It's been a crazy few days for Jon Snow. First, he gets assassinated by his own men. Then he comes back from the dead. After that he has to execute the men who killed him. Who could blame the guy for deciding, as he did at the end of Sunday's episode, that he'd had enough of the Night's Watch, walking away from the Wall seemingly for good?
The episode was titled "Oathbreaker" after Snow's decision, which brings us to an interesting philosophical question: Did Jon Snow break his Night's Watch oaths by abandoning the brotherhood? For reference's sake, here's the show's version of that oath:
Night gathers, and now my watch begins. It shall not end until my death. I shall take no wife, hold no lands, father no children. I shall wear no crowns and win no glory. I shall live and die at my post. I am the sword in the darkness. I am the watcher on the walls. I am the shield that guards the realms of men. I pledge my life and honor to the Night's Watch, for this night and all the nights to come.
Most relevant to our interests is the "shall not end until my death" part. As Kit Harington was very fond of reminding us during Thrones' off-season, Jon Snow definitely died when he was stabbed by those Night's Watch mutineers. But in most understandings of death, the fact that you can't come back is a pretty fundamental part. If a death is not permanent, does it still count as a death?
According to the Stanford Encyclopedia of Philosophy, scholars didn't begin to debate the exact definition of death in earnest until the 20th century. In the real medieval world, medical care was such that various gradations of death were a moot point: If your brain died, your heart died shortly thereafter, and vice versa. (Of course, this same lack of strict definitions meant that people were sometimes buried when they were not yet dead, a particular fear in the Victorian era.) Today, the philosophical debate has real-world implications for the field of medical ethics. If death is the loss of human consciousness, is someone in a persistent vegetative state dead? If death is the loss of some theoretical thing we'll call "personhood," is someone in the advanced stages of dementia dead? And if death is simply the end of cardiac function, has someone who's been revived after their heart actually stops back from the dead?
If so, that's the clearest possible model for Jon Snow, who was brought back after being dead roughly 24 hours — which is nothing compared to this Russian grandmother.
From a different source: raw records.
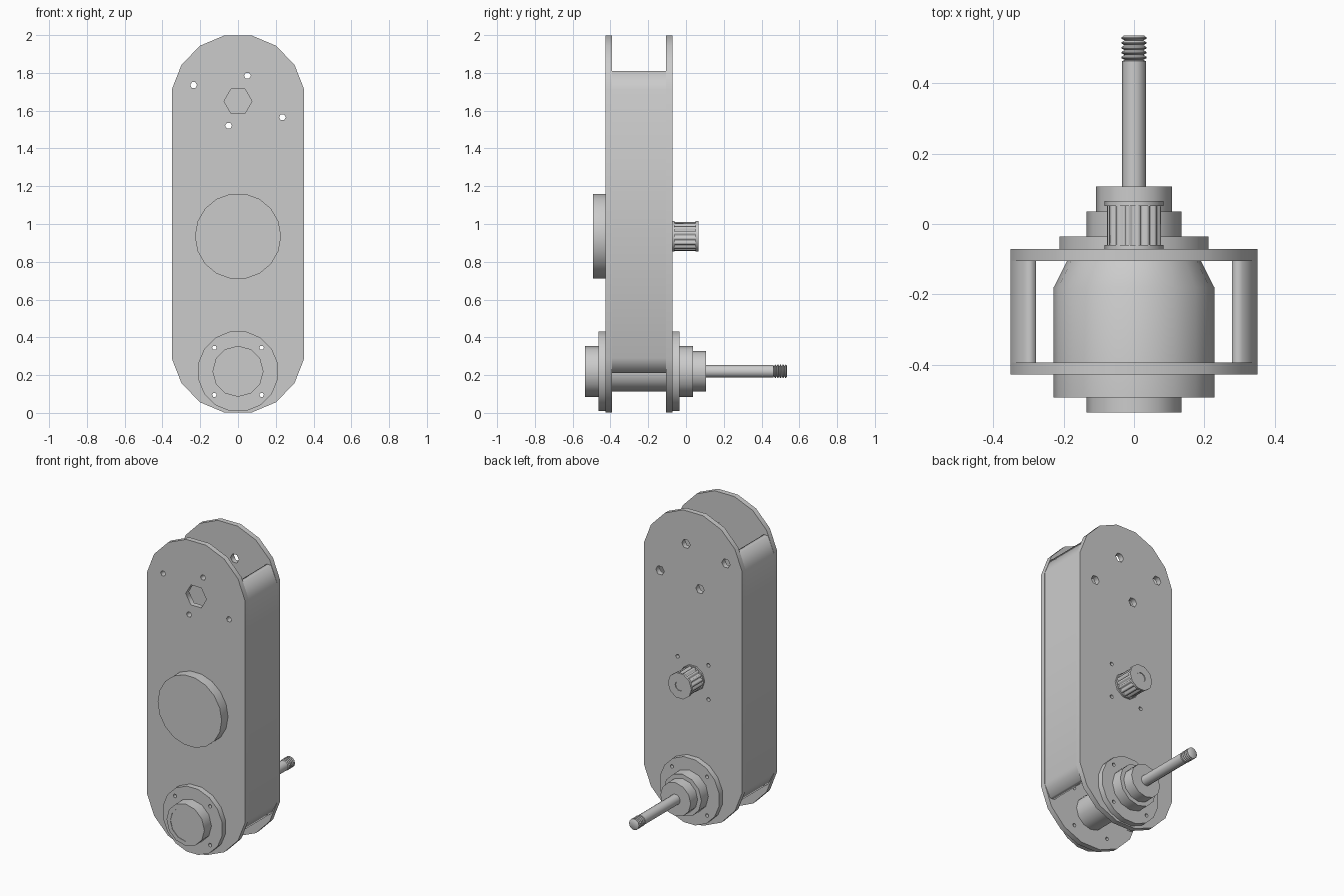
import bpy, bmesh
from math import pi, sin, cos, radians
from mathutils import Matrix, Vector

if "Cube" in bpy.data.objects:
    bpy.data.objects.remove(bpy.data.objects["Cube"])

HUB_Z, MOTOR_Z, TOP_Z = 0.22, 0.935, 1.65


def ring(x, z, r, n, phase=0.0):
    return [(x + r * cos(phase + 2 * pi * i / n), z + r * sin(phase + 2 * pi * i / n)) for i in range(n)]


def slab(name, loops, y0, y1):
    """Extrude closed XZ loops (first = outline, rest = holes) from y0 to y1."""
    cu = bpy.data.curves.new(name, 'CURVE')
    cu.dimensions = '2D'
    cu.fill_mode = 'BOTH'
    cu.extrude = (y1 - y0) / 2
    for pts in loops:
        sp = cu.splines.new('POLY')
        sp.points.add(len(pts) - 1)
        for p, (x, z) in zip(sp.points, pts):
            p.co = (x, z, 0, 1)
        sp.use_cyclic_u = True
    ob = bpy.data.objects.new(name, cu)
    ob.rotation_euler.x = pi / 2
    ob.location.y = (y0 + y1) / 2
    bpy.context.collection.objects.link(ob)
    bpy.ops.object.select_all(action='DESELECT')
    ob.select_set(True)
    bpy.context.view_layer.objects.active = ob
    bpy.ops.object.convert(target='MESH')
    return bpy.context.object


def lathe(name, profile, z, n, closed=False):
    """Turn a (radius, y) profile about the Y axis at height z."""
    bm = bmesh.new()
    vs = [bm.verts.new((r, y, 0)) for r, y in profile]
    pairs = list(zip(vs, vs[1:])) + ([(vs[-1], vs[0])] if closed else [])
    es = [bm.edges.new(p) for p in pairs]
    bmesh.ops.spin(bm, geom=vs + es, cent=(0, 0, 0), axis=(0, 1, 0), angle=2 * pi, steps=n)
    bmesh.ops.remove_doubles(bm, verts=bm.verts, dist=1e-4)
    bmesh.ops.recalc_face_normals(bm, faces=bm.faces)
    me = bpy.data.meshes.new(name)
    bm.to_mesh(me)
    bm.free()
    ob = bpy.data.objects.new(name, me)
    ob.location.z = z
    bpy.context.collection.objects.link(ob)
    bpy.ops.object.select_all(action='DESELECT')
    ob.select_set(True)
    bpy.context.view_layer.objects.active = ob
    bpy.ops.object.shade_smooth_by_angle(angle=radians(40))
    return ob


def square(z, d, r):
    """Four small holes on a square pattern."""
    return [ring(sx * d, z + sz * d, r, 6) for sx in (-1, 1) for sz in (-1, 1)]


# Side plates: rounded outline with eight points per end
R, A = 0.356, [radians(10 + 160 * i / 7) for i in range(8)]
outline = [(R * cos(a), TOP_Z + R * sin(a)) for a in A]
outline += [(-R * cos(a), 0.35 - R * sin(a)) for a in A]
corner_spots = [(-0.235, 1.735), (0.05, 1.785), (0.235, 1.565), (-0.05, 1.52)]
hub_bolts = square(HUB_Z, 0.125, 0.012)

slab("front_plate", [outline, ring(0, TOP_Z, 0.074, 6)] + hub_bolts
     + [ring(x, z, 0.018, 6) for x, z in corner_spots], -0.427, -0.393)
slab("back_plate", [outline] + hub_bolts + square(MOTOR_Z, 0.11, 0.013)
     + [ring(x, z, 0.03, 6) for x, z in corner_spots], -0.105, -0.071)

# Side walls following the plate edge
edge = [(0.309, 0.21), (0.3505, 0.29), (0.3505, 1.71), (0.309, 1.81)]
for s, label in ((-1, "left_wall"), (1, "right_wall")):
    wall = [(s * x, z) for x, z in edge] + [(s * (x - 0.031), z) for x, z in reversed(edge)]
    slab(label, [wall], -0.393, -0.105)

# Bolted bearing housings at the bottom, front and back
for label, ya, yb, yc in (("front", -0.427, -0.463, -0.535), ("back", -0.071, -0.035, 0.036)):
    slab(label + "_flange", [ring(0, HUB_Z, 0.215, 16, pi / 16), ring(0, HUB_Z, 0.108, 12)] + hub_bolts,
         min(ya, yb), max(ya, yb))
    lathe(label + "_bearing_housing", [(0.108, yb), (0.135, yb), (0.135, yc), (0.108, yc)], HUB_Z, 12, True)

# Spindle, drive shaft and threaded tip
lathe("spindle", [(0, -0.532), (0.108, -0.532), (0.108, 0.107), (0, 0.107)], HUB_Z, 12)
lathe("drive_shaft", [(0, 0.1), (0.034, 0.1), (0.034, 0.462), (0.026, 0.466), (0, 0.466)], HUB_Z, 10)
thread = [(0, 0.463)]
for i in range(5):
    y = 0.466 + i * 0.0138
    thread += [(0.027, y), (0.036, y + 0.005), (0.036, y + 0.008)]
thread += [(0.028, 0.535), (0, 0.535)]
lathe("threaded_tip", thread, HUB_Z, 12)

# Motor body
lathe("motor", [(0, -0.492), (0.228, -0.492), (0.228, -0.18), (0.19, -0.105), (0, -0.105)], MOTOR_Z, 18)

# Toothed pulley with end flanges and a short shaft
teeth = []
for i in range(16):
    for k, r in ((0, 0.066), (0.25, 0.066), (0.4, 0.077), (0.85, 0.077)):
        a = 2 * pi * (i + k) / 16
        teeth.append((r * cos(a), MOTOR_Z + r * sin(a)))
slab("pulley_teeth", [teeth, ring(0, MOTOR_Z, 0.032, 10)], -0.062, 0.053)
for label, y0, y1 in (("pulley_inner_flange", -0.071, -0.06), ("pulley_outer_flange", 0.051, 0.065)):
    lathe(label, [(0.032, y0), (0.084, y0), (0.084, y1), (0.032, y1)], MOTOR_Z, 10, True)
lathe("motor_shaft", [(0, -0.11), (0.032, -0.11), (0.032, 0.06), (0, 0.06)], MOTOR_Z, 10)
The bad news for him, though, is that the Night's Watch vow is best understood as a verbal contract, and most modern legal definitions of death specify that it must in fact be permanent. As Duhaime's Law Dictionary puts it, death is the "irreversible cessation of circulatory and respiratory functions and of all functions of the entire brain, including the brain stem." The norms of Westeros aren't clear, but in the present world, if you come back from the dead, by definition, you weren't really dead.
And we don't even have to get that pedantic about it. The Night's Watch, whose whole raison d'être is battling ice zombies, know they're living in a fantasy world, and thus have constructed a clever workaround against anyone who might try to use the "die, then come back" loophole for getting out of their vows. It's there in the last sentence: "I pledge my life and honor to the Night's Watch, for this night and all the nights to come." So there you have it — as long as the world still exists, the men of the Night's Watch are sworn to defend it, no matter how many times they've died.
Ultimately, though, since the men of the Night's Watch seem to regard Snow as something closer to a god right now, it's unlikely that any barracks lawyer is about to ride up and punish him for failing to read the fine print. But it is a warning to anyone who'd like to follow in his footsteps: Strange women cutting hair and saying magic words is no basis for getting out of your vows!